First, change the owner of your zonefiles to let BIND be able to edit them at will:

sudo chown bind:bind /var/lib/bind/*

Now we will generate a key that will allow the two programs to communicate securely between each other.

sudo cat Kdhcp_updater.*.private | grep Key

Copy the output or write it down; we will need it soon. Open up /etc/bind/named.conf.local again and add the following lines:

key DHCP_UPDATER {
    algorithm HMAC-MD5.SIG-ALG.REG.INT;
    Important: Replace this key with your generated key.
    Also note that the key should be surrounded by quotes.
    secret "asdasddsaasd/dsa==";
};

While in named.conf.local, add the following line inside the brackets for each zone you have declared there:

allow-update { key DHCP_UPDATER; };

So we are set up on the DNS end, now let's give DHCP the other end. Edit /etc/dhcp/dhcpd.conf and add the following to the very top of the file:

ddns-domainname "$home.local.";
ddns-rev-domainname "in-addr.arpa.";
ddns-update-style interim;
ignore client-updates;

Next, add the following before the "subnet" section:
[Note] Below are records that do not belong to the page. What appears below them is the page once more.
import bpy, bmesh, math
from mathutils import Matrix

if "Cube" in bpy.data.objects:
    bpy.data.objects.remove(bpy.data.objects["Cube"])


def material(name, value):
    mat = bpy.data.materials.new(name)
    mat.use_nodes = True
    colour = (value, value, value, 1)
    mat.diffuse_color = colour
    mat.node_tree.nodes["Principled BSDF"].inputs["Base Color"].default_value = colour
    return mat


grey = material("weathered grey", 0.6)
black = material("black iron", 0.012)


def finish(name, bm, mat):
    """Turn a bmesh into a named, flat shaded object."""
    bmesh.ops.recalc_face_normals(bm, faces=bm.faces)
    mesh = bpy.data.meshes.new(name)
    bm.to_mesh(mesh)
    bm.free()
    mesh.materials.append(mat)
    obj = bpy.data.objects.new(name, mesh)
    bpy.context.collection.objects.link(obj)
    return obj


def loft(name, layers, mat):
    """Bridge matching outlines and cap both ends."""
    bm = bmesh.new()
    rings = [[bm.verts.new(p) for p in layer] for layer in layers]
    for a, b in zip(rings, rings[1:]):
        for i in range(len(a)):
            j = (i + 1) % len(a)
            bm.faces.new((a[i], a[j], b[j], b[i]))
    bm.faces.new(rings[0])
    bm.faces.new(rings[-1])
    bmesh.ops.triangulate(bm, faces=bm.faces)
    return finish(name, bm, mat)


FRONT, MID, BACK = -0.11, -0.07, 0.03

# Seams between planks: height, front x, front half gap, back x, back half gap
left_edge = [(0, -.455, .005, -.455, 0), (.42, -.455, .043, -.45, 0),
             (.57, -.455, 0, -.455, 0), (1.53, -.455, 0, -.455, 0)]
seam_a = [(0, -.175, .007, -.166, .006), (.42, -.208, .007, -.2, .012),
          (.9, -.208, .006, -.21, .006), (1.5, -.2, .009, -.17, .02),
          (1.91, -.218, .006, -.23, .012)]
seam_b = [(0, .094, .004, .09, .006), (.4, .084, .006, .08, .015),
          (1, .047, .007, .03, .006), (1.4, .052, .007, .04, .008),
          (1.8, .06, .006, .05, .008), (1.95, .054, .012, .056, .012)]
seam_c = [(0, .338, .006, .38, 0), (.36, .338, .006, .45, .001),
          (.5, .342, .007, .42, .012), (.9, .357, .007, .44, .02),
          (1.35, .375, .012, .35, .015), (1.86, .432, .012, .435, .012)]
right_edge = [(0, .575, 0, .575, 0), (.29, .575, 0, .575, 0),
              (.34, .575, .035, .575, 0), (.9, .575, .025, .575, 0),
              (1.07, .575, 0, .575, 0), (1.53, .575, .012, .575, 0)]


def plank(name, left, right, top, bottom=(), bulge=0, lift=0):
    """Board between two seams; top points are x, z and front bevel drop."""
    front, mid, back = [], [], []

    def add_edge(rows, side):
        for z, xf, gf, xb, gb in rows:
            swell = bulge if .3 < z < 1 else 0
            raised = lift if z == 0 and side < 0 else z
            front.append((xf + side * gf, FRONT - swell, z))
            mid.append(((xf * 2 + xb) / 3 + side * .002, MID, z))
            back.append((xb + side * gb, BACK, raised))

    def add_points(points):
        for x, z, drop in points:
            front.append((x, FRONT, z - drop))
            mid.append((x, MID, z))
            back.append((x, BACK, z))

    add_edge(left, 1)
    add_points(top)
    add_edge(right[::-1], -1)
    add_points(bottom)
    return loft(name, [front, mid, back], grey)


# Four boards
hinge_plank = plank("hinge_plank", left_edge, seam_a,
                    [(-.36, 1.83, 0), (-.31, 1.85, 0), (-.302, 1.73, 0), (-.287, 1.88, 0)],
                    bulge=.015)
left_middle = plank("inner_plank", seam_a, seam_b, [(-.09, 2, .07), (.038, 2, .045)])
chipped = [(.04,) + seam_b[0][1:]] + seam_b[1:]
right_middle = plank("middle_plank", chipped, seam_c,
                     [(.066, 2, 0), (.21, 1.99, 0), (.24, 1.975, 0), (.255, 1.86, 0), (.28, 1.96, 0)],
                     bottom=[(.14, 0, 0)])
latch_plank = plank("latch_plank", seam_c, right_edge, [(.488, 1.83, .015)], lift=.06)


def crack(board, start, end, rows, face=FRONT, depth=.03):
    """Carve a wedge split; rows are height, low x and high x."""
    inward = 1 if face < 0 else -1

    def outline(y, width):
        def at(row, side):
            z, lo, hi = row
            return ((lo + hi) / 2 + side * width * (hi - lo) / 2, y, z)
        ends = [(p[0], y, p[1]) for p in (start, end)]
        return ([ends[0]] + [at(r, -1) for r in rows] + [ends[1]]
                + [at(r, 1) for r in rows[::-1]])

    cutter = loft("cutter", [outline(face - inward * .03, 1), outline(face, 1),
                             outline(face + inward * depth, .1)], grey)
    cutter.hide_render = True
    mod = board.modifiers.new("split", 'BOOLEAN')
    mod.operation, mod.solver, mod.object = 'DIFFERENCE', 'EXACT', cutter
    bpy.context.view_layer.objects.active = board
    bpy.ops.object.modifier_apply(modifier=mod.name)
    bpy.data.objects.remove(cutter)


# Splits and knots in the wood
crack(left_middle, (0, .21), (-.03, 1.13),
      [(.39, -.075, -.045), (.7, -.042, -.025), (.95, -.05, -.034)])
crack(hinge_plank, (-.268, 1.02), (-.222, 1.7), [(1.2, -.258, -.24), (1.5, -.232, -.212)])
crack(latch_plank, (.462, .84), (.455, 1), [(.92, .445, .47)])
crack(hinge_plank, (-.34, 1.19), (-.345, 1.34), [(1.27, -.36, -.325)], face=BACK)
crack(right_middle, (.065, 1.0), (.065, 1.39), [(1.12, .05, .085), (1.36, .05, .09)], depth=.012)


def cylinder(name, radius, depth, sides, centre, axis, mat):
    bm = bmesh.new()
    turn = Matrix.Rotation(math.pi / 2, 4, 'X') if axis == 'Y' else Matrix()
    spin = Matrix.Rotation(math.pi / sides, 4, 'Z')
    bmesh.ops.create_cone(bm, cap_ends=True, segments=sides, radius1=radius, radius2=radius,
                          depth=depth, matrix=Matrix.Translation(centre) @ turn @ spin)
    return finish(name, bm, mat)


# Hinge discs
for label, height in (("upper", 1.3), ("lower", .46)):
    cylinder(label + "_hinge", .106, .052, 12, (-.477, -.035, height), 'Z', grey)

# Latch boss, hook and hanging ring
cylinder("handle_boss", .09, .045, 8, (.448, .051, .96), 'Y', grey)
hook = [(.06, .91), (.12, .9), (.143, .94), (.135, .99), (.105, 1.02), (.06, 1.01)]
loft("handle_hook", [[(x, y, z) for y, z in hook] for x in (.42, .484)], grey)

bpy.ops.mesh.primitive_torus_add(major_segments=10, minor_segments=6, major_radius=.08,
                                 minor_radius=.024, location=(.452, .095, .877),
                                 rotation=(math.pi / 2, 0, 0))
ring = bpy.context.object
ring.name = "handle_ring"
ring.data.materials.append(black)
key DHCP_UPDATER {
    algorithm HMAC-MD5.SIG-ALG.REG.INT;
    Important: Replace this key with your generated key.
    Also note that the key should be surrounded by quotes.
    secret "asdasddsaasd/dsa==";
};
zone home.local. {
  primary 127.0.0.1;
  key DHCP_UPDATER;
}
zone 0.168.192.in-addr.arpa. {
  primary 127.0.0.1;
  key DHCP_UPDATER;
}
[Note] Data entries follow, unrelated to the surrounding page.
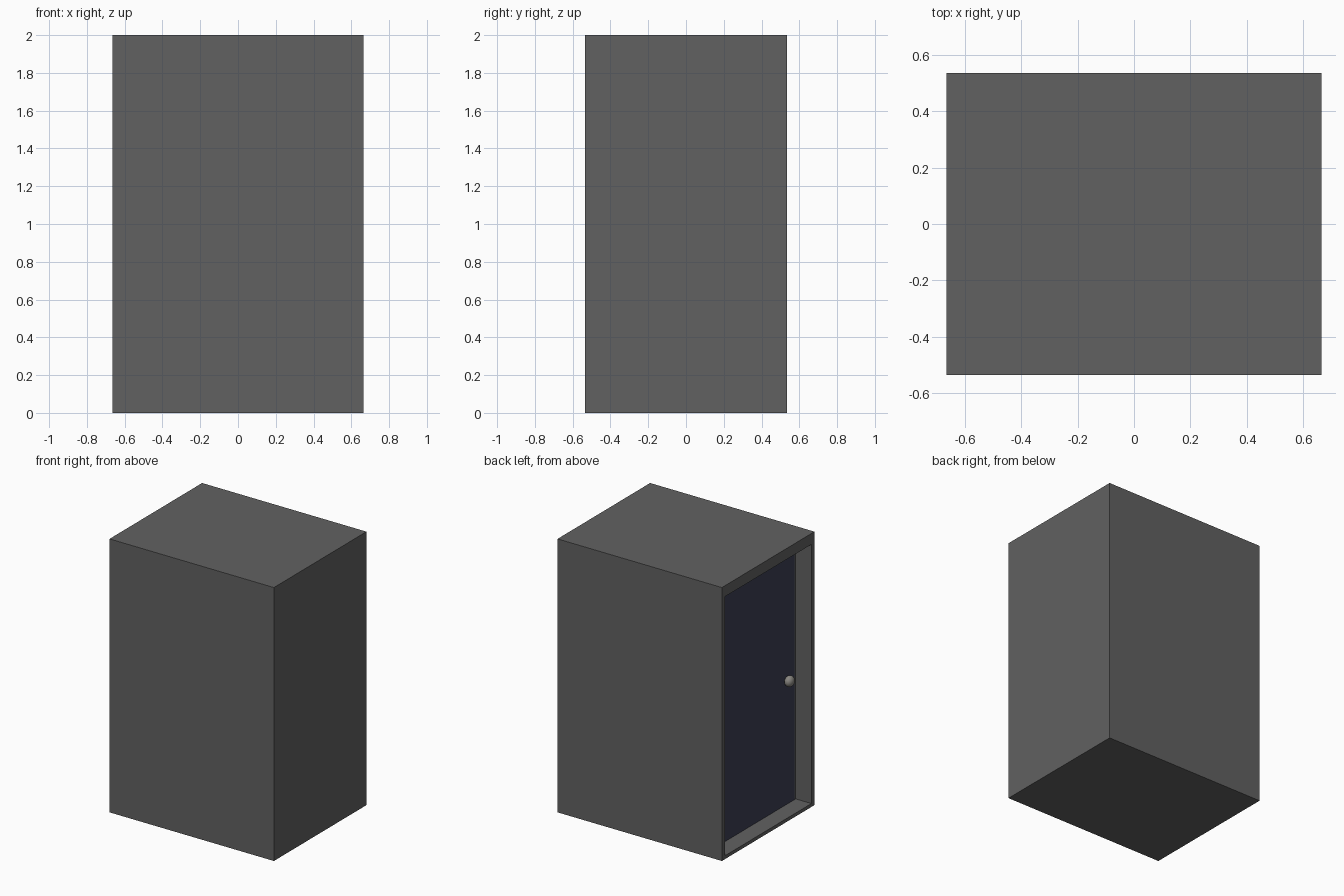
import bpy, bmesh
from mathutils import Vector, Matrix

if "Cube" in bpy.data.objects:
    bpy.data.objects.remove(bpy.data.objects["Cube"])

X, Y, H = 0.665, 0.535, 2.0          # half width, half depth, height
SIDE, BOTTOM, TOP, DEPTH = 0.05, 0.025, 0.08, 0.13   # recess margins and depth


def material(name, color):
    m = bpy.data.materials.new(name)
    m.diffuse_color = (*color, 1)
    m.use_nodes = True
    m.node_tree.nodes["Principled BSDF"].inputs["Base Color"].default_value = m.diffuse_color
    return m


def add_object(name, bm, mat):
    mesh = bpy.data.meshes.new(name)
    bm.to_mesh(mesh)
    bm.free()
    mesh.materials.append(mat)
    ob = bpy.data.objects.new(name, mesh)
    bpy.context.collection.objects.link(ob)
    return ob


def box(lo, hi):
    bm = bmesh.new()
    lo, hi = Vector(lo), Vector(hi)
    bmesh.ops.create_cube(bm, size=1, matrix=Matrix.Translation((lo + hi) / 2)
                          @ Matrix.Diagonal((*(hi - lo), 1)))
    return bm


grey = material("dark_grey", (0.12, 0.12, 0.12))
blue = material("dark_blue", (0.045, 0.05, 0.09))
metal = material("knob_grey", (0.25, 0.24, 0.22))

# cabinet body: box with the doorway face inset and pushed inwards
bm = box((-X, -Y, 0), (X, Y, H))
bm.normal_update()
front = next(f for f in bm.faces if f.normal.x < -0.9)
bmesh.ops.inset_individual(bm, faces=[front], thickness=SIDE)
for v in front.verts:
    v.co.z = BOTTOM if v.co.z < 1 else H - TOP
side = bmesh.ops.extrude_discrete_faces(bm, faces=[front])["faces"]
for v in side[0].verts:
    v.co.x += DEPTH
bmesh.ops.recalc_face_normals(bm, faces=bm.faces[:])
add_object("cabinet_body", bm, grey)

# door panel filling the recess
door_x = -X + DEPTH
add_object("door", box((door_x - 0.003, -Y + SIDE, BOTTOM),
                       (door_x + 0.01, Y - SIDE, H - TOP)), blue)

# slightly flattened round door knob
bm = bmesh.new()
bmesh.ops.create_uvsphere(bm, u_segments=24, v_segments=12, radius=0.04,
                          matrix=Matrix.Translation((door_x - 0.03, -0.39, 0.935))
                          @ Matrix.Diagonal((0.8, 1, 1, 1)))
for f in bm.faces:
    f.smooth = True
add_object("door_knob", bm, metal)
Accordingly, we will allow the DHCP server to write to its files:

sudo chown dhcpd:dhcpd /etc/dhcp/dhcpd.conf

Restart the servers with sudo service bind9 restart and sudo service isc-dhcp-server restart, and it's done!

Don't forget to remove the key file that we created, Kdhcp_updater.*.
From now on, if you want to make manual changes to your BIND DNS zonefiles, you will need to "freeze" them first. Freeze it with sudo rndc freeze home.local. and then you are free to make your edits. Once completed, "thaw" the zonefile again by running sudo rndc unfreeze home.local. And of course, don't forget the "." at the end!

3.6.5 - Further Reading